EXERCISE DESCRIPTION -> Repeat every entry exactly as it stands. Omit the images.

SOURCE DATA ->
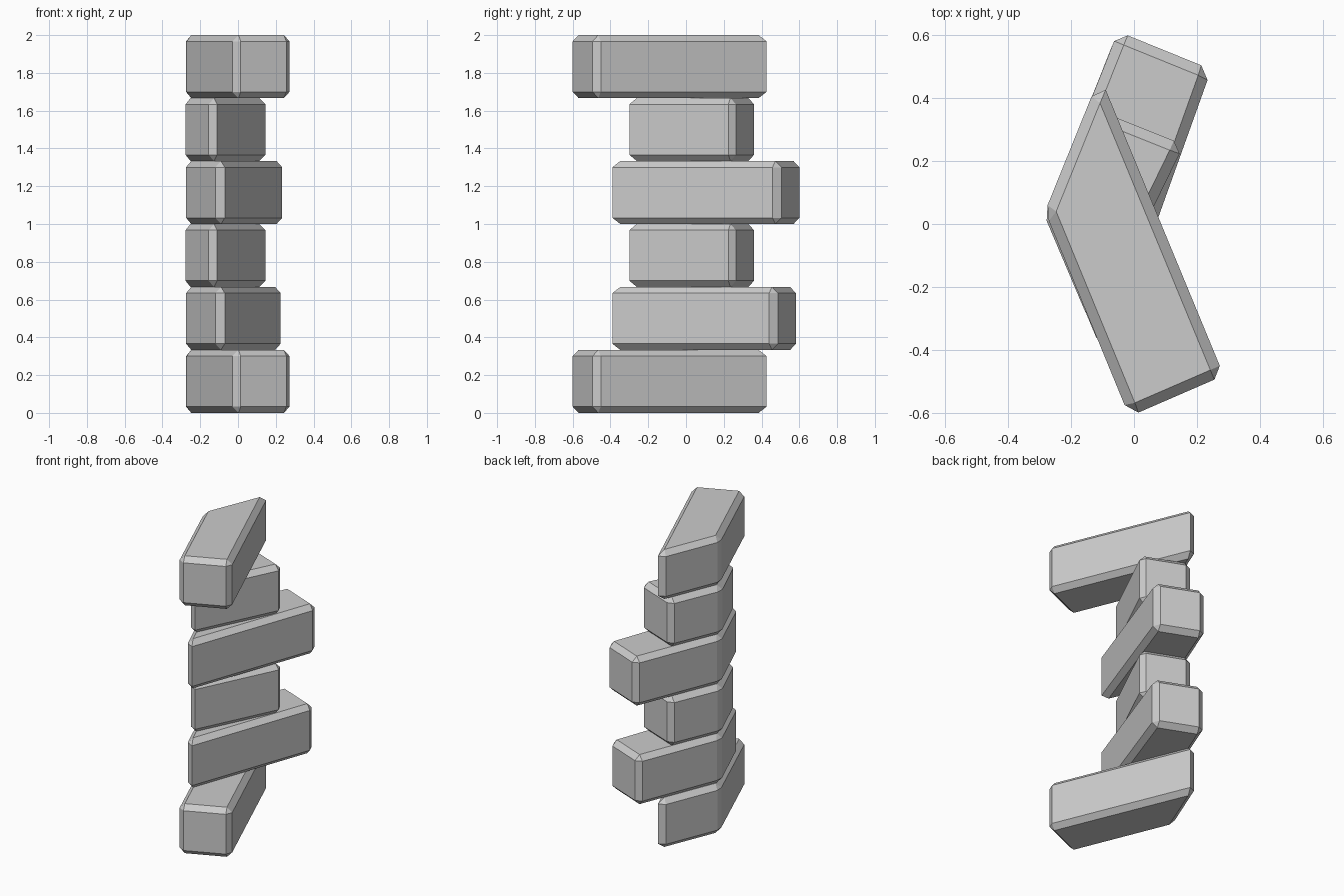
import bpy
import bmesh
from mathutils import Vector
from mathutils.geometry import intersect_line_line_2d, intersect_line_line

cube = bpy.data.objects.get("Cube")
if cube:
    bpy.data.objects.remove(cube)

BEVEL = 0.033
COURSE = 2 / 6

stone_grey = bpy.data.materials.new("stone_grey")
stone_grey.use_nodes = True
colour = (0.6, 0.6, 0.6, 1)
stone_grey.diffuse_color = colour
stone_grey.node_tree.nodes["Principled BSDF"].inputs["Base Color"].default_value = colour

# Footprints, anticlockwise, with chamfered corners: two points per corner
FRONT = [(-0.275, 0.06), (-0.271, 0.01), (-0.03, -0.576), (0.014, -0.6),
         (0.256, -0.495), (0.273, -0.451), (-0.09, 0.427), (-0.135, 0.406)]
BACK_LONG = [(-0.271, 0.06), (-0.275, 0.01), (-0.12, -0.362), (-0.07, -0.39),
             (0.234, 0.458), (0.214, 0.505), (-0.02, 0.6), (-0.063, 0.582)]
BACK_SHORT = [(-0.275, 0.06), (-0.278, 0.01), (-0.155, -0.28), (-0.11, -0.3),
              (0.145, 0.224), (0.127, 0.265), (-0.11, 0.36), (-0.155, 0.345)]
# Slightly shorter variant of the long return stone
BACK_MEDIUM = BACK_LONG[:4] + [(x - 0.008, y - 0.018) for x, y in BACK_LONG[4:]]


def inset_quad(ring):
    """Corners of the flat top: the four long sides moved inwards and crossed."""
    sides = []
    for i in range(1, 8, 2):
        a = Vector((*ring[i], 0))
        b = Vector((*ring[(i + 1) % 8], 0))
        d = (b - a).normalized()
        inward = Vector((-d.y, d.x, 0)) * BEVEL
        sides.append((a + inward, b + inward))
    return [intersect_line_line(*sides[i - 1], *sides[i])[0].xy for i in range(4)]


def stone(name, ring, course):
    """Bevelled block filling one course of the corner."""
    low, high = course * COURSE, (course + 1) * COURSE
    bm = bmesh.new()
    for z, outline in ((low, inset_quad(ring)), (low + BEVEL, ring),
                       (high - BEVEL, ring), (high, inset_quad(ring))):
        for x, y in outline:
            bm.verts.new((x, y, z))
    bmesh.ops.convex_hull(bm, input=bm.verts)
    bmesh.ops.dissolve_limit(bm, angle_limit=0.03, verts=bm.verts, edges=bm.edges)
    bmesh.ops.recalc_face_normals(bm, faces=bm.faces)
    mesh = bpy.data.meshes.new(name)
    bm.to_mesh(mesh)
    bm.free()
    mesh.materials.append(stone_grey)
    bpy.context.collection.objects.link(bpy.data.objects.new(name, mesh))


# Stack of corner stones, bottom to top
stone("bottom_front_stone", FRONT, 0)
stone("lower_long_stone", BACK_MEDIUM, 1)
stone("lower_short_stone", BACK_SHORT, 2)
stone("upper_long_stone", BACK_LONG, 3)
stone("upper_short_stone", BACK_SHORT, 4)
stone("top_front_stone", FRONT, 5)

RESULT FOR THIS TASK ->
import bpy
import bmesh
from mathutils import Vector
from mathutils.geometry import intersect_line_line_2d, intersect_line_line

cube = bpy.data.objects.get("Cube")
if cube:
    bpy.data.objects.remove(cube)

BEVEL = 0.033
COURSE = 2 / 6

stone_grey = bpy.data.materials.new("stone_grey")
stone_grey.use_nodes = True
colour = (0.6, 0.6, 0.6, 1)
stone_grey.diffuse_color = colour
stone_grey.node_tree.nodes["Principled BSDF"].inputs["Base Color"].default_value = colour

# Footprints, anticlockwise, with chamfered corners: two points per corner
FRONT = [(-0.275, 0.06), (-0.271, 0.01), (-0.03, -0.576), (0.014, -0.6),
         (0.256, -0.495), (0.273, -0.451), (-0.09, 0.427), (-0.135, 0.406)]
BACK_LONG = [(-0.271, 0.06), (-0.275, 0.01), (-0.12, -0.362), (-0.07, -0.39),
             (0.234, 0.458), (0.214, 0.505), (-0.02, 0.6), (-0.063, 0.582)]
BACK_SHORT = [(-0.275, 0.06), (-0.278, 0.01), (-0.155, -0.28), (-0.11, -0.3),
              (0.145, 0.224), (0.127, 0.265), (-0.11, 0.36), (-0.155, 0.345)]
# Slightly shorter variant of the long return stone
BACK_MEDIUM = BACK_LONG[:4] + [(x - 0.008, y - 0.018) for x, y in BACK_LONG[4:]]


def inset_quad(ring):
    """Corners of the flat top: the four long sides moved inwards and crossed."""
    sides = []
    for i in range(1, 8, 2):
        a = Vector((*ring[i], 0))
        b = Vector((*ring[(i + 1) % 8], 0))
        d = (b - a).normalized()
        inward = Vector((-d.y, d.x, 0)) * BEVEL
        sides.append((a + inward, b + inward))
    return [intersect_line_line(*sides[i - 1], *sides[i])[0].xy for i in range(4)]


def stone(name, ring, course):
    """Bevelled block filling one course of the corner."""
    low, high = course * COURSE, (course + 1) * COURSE
    bm = bmesh.new()
    for z, outline in ((low, inset_quad(ring)), (low + BEVEL, ring),
                       (high - BEVEL, ring), (high, inset_quad(ring))):
        for x, y in outline:
            bm.verts.new((x, y, z))
    bmesh.ops.convex_hull(bm, input=bm.verts)
    bmesh.ops.dissolve_limit(bm, angle_limit=0.03, verts=bm.verts, edges=bm.edges)
    bmesh.ops.recalc_face_normals(bm, faces=bm.faces)
    mesh = bpy.data.meshes.new(name)
    bm.to_mesh(mesh)
    bm.free()
    mesh.materials.append(stone_grey)
    bpy.context.collection.objects.link(bpy.data.objects.new(name, mesh))


# Stack of corner stones, bottom to top
stone("bottom_front_stone", FRONT, 0)
stone("lower_long_stone", BACK_MEDIUM, 1)
stone("lower_short_stone", BACK_SHORT, 2)
stone("upper_long_stone", BACK_LONG, 3)
stone("upper_short_stone", BACK_SHORT, 4)
stone("top_front_stone", FRONT, 5)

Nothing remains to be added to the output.